## Problem description
Copy out each line of the data that contains "name".

(Given data Opens)

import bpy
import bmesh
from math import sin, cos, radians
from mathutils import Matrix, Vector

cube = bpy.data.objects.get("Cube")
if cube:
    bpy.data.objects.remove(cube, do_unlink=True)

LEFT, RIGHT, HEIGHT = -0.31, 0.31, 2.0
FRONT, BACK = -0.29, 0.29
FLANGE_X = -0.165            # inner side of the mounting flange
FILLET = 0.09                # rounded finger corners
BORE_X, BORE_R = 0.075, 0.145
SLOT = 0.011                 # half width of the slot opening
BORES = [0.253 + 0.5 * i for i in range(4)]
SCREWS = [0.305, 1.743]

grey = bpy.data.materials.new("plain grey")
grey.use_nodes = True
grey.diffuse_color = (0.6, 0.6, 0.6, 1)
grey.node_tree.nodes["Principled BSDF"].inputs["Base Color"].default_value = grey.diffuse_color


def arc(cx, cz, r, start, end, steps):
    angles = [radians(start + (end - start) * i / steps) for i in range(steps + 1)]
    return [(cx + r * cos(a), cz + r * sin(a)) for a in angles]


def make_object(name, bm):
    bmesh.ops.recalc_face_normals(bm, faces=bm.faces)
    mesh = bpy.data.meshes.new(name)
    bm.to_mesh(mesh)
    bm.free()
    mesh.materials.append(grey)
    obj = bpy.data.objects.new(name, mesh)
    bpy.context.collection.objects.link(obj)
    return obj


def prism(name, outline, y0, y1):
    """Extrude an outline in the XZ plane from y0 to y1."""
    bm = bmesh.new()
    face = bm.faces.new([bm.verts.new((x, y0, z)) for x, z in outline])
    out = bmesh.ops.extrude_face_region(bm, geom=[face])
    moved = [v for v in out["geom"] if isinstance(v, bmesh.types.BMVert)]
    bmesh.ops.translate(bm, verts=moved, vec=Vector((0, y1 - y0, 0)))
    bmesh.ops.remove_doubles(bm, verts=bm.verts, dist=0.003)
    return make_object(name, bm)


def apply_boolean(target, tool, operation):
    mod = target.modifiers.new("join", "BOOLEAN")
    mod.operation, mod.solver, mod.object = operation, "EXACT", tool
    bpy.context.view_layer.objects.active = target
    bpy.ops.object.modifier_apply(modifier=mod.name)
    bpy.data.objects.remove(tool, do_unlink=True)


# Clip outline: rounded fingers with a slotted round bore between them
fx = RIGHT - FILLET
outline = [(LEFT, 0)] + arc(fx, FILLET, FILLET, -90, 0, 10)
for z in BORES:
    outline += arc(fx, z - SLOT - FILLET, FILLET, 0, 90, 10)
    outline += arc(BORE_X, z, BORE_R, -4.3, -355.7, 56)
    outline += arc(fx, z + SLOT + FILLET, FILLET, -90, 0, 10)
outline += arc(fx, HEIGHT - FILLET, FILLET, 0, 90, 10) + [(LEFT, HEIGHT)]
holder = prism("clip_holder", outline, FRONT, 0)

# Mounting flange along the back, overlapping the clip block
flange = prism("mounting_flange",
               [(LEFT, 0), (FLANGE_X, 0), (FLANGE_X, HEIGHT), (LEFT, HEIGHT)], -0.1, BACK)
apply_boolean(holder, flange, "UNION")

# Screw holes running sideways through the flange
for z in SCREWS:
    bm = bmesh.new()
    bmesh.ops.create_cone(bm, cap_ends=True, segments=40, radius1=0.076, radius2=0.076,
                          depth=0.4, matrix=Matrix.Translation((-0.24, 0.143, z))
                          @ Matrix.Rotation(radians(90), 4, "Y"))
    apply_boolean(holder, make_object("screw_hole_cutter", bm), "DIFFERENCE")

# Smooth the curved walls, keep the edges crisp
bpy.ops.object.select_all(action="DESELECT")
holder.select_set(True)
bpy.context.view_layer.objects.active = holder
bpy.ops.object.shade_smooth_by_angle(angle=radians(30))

(Given data Closes)

## Expected answer
def make_object(name, bm):
    mesh = bpy.data.meshes.new(name)
    obj = bpy.data.objects.new(name, mesh)
def prism(name, outline, y0, y1):
    return make_object(name, bm)
    bpy.ops.object.modifier_apply(modifier=mod.name)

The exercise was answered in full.